Ekman, L., Nyman, A.-K., Landin, H. et al. 2018. Hock lesions in dairy cows in freestall herds: A cross-sectional study of prevalence and risk factors. Acta Vererinaria Scandinavica 60(1), 47.

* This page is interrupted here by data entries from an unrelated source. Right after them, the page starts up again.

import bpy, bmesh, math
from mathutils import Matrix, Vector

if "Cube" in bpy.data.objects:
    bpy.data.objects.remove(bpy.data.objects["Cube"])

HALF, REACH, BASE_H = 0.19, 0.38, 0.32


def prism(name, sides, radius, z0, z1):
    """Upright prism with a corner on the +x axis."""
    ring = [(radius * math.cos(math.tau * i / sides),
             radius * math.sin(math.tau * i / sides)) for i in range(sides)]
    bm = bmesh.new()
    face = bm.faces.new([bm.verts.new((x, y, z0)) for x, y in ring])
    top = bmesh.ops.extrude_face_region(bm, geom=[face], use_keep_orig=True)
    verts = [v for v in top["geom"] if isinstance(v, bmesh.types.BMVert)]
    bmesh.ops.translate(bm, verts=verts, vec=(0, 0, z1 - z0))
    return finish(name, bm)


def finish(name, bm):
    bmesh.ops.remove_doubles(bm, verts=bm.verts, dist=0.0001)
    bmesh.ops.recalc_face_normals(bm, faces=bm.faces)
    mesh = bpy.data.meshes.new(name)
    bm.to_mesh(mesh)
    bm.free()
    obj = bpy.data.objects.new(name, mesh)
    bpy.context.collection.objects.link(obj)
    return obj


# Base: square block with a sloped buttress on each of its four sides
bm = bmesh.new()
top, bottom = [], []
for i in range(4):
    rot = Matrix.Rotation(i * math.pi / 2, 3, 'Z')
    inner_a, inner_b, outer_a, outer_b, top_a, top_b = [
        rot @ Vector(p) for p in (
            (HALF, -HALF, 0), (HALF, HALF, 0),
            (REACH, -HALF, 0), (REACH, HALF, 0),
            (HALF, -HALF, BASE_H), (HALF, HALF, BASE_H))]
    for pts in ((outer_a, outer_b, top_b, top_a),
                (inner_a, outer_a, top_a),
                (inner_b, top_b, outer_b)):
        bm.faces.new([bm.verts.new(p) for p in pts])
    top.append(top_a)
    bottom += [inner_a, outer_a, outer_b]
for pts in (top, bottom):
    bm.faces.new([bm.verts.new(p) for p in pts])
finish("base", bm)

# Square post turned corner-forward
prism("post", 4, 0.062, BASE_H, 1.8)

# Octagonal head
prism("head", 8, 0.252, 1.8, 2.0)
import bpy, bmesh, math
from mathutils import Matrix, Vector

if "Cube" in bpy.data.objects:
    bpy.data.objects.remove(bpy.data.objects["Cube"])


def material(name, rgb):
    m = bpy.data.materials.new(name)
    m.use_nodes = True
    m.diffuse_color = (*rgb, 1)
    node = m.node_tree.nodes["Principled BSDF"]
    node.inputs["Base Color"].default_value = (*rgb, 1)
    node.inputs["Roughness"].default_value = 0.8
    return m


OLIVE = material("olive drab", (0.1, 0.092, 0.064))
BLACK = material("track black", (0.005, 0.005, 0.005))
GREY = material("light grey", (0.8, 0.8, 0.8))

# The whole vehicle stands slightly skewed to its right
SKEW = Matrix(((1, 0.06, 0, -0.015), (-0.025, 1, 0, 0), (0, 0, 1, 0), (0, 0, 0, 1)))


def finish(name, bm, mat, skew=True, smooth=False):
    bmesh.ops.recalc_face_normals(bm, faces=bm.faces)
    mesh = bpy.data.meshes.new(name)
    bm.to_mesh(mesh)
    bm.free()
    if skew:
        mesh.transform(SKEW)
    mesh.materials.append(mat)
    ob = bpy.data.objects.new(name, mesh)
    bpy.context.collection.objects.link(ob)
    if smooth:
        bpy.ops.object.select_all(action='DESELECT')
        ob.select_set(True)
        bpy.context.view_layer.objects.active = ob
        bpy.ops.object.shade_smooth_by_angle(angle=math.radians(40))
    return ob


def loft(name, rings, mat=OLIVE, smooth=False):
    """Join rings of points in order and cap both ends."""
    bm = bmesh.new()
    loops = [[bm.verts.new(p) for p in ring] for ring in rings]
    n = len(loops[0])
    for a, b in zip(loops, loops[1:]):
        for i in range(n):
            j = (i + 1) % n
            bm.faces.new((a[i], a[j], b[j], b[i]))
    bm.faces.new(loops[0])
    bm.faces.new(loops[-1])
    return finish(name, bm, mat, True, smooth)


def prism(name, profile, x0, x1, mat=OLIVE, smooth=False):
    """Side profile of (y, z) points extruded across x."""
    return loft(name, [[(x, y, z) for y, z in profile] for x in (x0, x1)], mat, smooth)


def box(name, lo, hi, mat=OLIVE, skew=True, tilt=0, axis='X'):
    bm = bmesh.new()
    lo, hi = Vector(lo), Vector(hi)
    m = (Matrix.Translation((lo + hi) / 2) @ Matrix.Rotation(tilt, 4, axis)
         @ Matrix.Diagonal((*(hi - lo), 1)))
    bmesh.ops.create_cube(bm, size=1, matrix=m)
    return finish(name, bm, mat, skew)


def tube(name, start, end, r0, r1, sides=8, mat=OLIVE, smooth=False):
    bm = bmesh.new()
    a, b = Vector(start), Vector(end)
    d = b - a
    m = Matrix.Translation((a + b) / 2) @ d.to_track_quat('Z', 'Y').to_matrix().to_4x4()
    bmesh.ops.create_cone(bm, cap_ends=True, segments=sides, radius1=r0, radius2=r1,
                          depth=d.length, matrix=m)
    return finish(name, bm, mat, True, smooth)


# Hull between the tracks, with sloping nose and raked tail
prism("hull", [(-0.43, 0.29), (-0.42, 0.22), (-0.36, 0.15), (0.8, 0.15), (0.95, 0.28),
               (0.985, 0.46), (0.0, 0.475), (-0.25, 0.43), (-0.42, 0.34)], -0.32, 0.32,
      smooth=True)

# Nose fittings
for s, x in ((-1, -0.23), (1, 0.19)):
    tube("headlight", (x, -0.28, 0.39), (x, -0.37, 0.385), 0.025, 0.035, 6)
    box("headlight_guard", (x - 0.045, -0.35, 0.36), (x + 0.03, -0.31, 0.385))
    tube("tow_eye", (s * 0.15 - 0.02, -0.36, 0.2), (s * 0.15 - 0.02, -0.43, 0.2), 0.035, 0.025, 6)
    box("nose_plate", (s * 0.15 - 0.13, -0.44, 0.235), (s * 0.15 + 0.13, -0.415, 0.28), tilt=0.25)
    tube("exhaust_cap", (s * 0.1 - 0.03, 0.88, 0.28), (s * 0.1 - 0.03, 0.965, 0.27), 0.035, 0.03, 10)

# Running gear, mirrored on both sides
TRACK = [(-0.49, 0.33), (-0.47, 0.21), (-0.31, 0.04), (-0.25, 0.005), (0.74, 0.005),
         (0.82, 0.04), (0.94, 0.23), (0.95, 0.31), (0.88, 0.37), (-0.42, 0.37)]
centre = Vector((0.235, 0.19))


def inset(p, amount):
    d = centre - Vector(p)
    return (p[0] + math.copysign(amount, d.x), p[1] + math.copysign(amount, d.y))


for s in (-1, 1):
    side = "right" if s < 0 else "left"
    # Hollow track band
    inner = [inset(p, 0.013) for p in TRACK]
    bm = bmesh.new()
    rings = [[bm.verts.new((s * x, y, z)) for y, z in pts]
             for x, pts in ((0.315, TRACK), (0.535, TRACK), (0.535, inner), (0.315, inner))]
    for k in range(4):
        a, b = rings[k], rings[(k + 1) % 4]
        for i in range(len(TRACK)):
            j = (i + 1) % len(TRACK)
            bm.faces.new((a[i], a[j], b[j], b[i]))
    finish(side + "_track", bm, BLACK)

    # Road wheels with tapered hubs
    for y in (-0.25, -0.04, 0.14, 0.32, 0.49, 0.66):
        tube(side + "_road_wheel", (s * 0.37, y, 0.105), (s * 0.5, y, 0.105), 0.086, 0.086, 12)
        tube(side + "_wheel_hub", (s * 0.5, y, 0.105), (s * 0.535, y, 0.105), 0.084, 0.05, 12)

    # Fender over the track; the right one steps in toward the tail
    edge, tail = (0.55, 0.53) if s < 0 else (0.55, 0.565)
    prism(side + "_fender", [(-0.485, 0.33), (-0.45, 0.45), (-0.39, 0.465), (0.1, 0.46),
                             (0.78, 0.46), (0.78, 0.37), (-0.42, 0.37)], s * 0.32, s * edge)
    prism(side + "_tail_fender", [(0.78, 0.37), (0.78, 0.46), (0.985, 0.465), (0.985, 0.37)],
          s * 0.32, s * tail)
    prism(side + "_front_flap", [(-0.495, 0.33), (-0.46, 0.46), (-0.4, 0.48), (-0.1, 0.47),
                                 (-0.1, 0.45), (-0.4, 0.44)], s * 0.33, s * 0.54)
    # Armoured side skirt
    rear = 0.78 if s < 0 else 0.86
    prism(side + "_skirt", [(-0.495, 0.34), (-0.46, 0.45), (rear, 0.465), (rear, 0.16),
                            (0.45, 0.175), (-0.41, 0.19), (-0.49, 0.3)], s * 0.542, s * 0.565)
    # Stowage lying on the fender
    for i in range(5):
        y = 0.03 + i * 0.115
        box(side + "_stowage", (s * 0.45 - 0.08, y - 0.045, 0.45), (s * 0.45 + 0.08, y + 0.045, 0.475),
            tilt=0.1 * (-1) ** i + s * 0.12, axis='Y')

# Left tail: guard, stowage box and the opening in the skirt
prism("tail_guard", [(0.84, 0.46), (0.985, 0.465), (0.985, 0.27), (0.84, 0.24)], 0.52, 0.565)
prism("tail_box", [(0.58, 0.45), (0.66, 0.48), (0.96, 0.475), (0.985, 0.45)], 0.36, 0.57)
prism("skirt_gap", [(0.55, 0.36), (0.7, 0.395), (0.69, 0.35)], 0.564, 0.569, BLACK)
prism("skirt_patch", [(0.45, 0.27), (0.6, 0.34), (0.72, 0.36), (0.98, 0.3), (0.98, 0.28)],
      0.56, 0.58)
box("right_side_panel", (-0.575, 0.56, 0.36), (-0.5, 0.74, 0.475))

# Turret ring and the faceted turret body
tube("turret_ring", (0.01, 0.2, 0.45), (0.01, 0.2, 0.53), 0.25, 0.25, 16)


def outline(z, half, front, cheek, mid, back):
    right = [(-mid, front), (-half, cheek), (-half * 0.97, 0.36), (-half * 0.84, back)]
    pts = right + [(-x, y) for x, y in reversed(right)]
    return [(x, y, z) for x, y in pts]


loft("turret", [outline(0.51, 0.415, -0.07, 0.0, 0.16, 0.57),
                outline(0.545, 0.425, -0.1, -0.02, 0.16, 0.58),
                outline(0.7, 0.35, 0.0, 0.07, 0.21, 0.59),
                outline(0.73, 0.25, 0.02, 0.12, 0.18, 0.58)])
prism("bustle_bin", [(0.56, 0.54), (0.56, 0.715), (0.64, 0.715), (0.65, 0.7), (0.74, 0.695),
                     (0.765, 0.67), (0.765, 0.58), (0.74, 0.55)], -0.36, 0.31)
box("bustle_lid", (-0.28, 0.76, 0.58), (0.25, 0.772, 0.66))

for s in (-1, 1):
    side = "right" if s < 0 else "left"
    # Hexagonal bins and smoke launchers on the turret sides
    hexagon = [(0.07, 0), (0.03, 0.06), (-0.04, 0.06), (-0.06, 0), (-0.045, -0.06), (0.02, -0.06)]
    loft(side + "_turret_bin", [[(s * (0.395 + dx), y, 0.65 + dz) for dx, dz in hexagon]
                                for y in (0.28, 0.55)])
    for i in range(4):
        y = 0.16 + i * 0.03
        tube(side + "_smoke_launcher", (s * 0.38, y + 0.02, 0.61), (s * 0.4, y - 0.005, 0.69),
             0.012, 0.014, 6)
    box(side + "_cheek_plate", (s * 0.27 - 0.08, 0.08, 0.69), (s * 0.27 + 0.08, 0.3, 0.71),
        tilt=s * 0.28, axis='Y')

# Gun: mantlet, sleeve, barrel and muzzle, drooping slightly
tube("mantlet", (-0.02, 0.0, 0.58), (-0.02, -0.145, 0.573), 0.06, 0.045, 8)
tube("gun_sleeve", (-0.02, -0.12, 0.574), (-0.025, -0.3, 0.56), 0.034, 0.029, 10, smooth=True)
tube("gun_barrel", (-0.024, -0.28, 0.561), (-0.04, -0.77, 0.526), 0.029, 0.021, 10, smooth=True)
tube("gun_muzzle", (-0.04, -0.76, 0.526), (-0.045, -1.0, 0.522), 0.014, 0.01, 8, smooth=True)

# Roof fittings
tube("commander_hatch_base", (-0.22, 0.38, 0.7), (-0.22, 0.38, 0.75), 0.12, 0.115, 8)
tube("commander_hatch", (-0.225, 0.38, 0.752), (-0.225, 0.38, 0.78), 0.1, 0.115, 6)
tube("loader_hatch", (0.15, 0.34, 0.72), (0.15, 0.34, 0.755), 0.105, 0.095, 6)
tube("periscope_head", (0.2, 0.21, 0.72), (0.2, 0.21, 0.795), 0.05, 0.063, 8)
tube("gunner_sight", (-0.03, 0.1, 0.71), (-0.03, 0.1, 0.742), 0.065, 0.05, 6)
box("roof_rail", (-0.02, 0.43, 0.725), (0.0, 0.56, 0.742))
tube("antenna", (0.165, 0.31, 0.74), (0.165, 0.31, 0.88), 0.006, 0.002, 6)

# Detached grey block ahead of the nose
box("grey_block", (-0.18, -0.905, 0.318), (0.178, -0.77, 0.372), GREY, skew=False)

Hock lesions (HL) in dairy cows are a common animal welfare problem in modern dairy production with freestall housing systems, but there are no large-scale studies addressing its epidemiology in Sweden. The aims of this cross-sectional study were to investigate the prevalence of HL of different severity in 100 Swedish freestall dairy herds, and to identify cow- and herd-related risk factors. Associations between HL and mastitis as well as culling were also investigated. In total, 3217 cows from 99 herds were included in the statistical analyses. The overall cow prevalence of hair loss on the hock (mild HL) was 68% and the prevalence of ulceration or evident swelling of the hock, with or without hair loss, (severe HL) was 6%. The within-herd prevalence varied among herds, between 23 and 100% for mild HL, and between 0 and 32% for severe ones. Breed (higher risk for Swedish Holstein than for Swedish Red) and days in milk (higher risk at 181–305 days than at 0–90 days) were cow-related risk factors associated with both types of lesions, whereas higher parity and cleaner cows were associated only with increased risk of severe HL. A reduced risk for mild HL was seen in cows housed on mattresses compared to rubber mats, and in cows housed on peat compared to other bedding materials. Also, cows in herds with a high proportion of not yet inseminated heifers older than 17 months had a lower risk of mild HL than cows in herds with a low proportion. Risk for severe HL was lower when cubicles were of recommended width compared to under recommendation, for organic production compared to conventional, and when teat dip or no treatment after milking was used, compared to teat spray. For both mild and severe HL, herringbone milking parlors were associated with higher risk than tandem parlors. We found no significant associations between HL and mastitis or culling. The prevalence of HL is high in Swedish dairy herds, although most lesions are mild. Several cow- and herd-related risk factors were identified and the results can be used to improve recommendations for the prevention of HL in Swedish freestall dairy herds.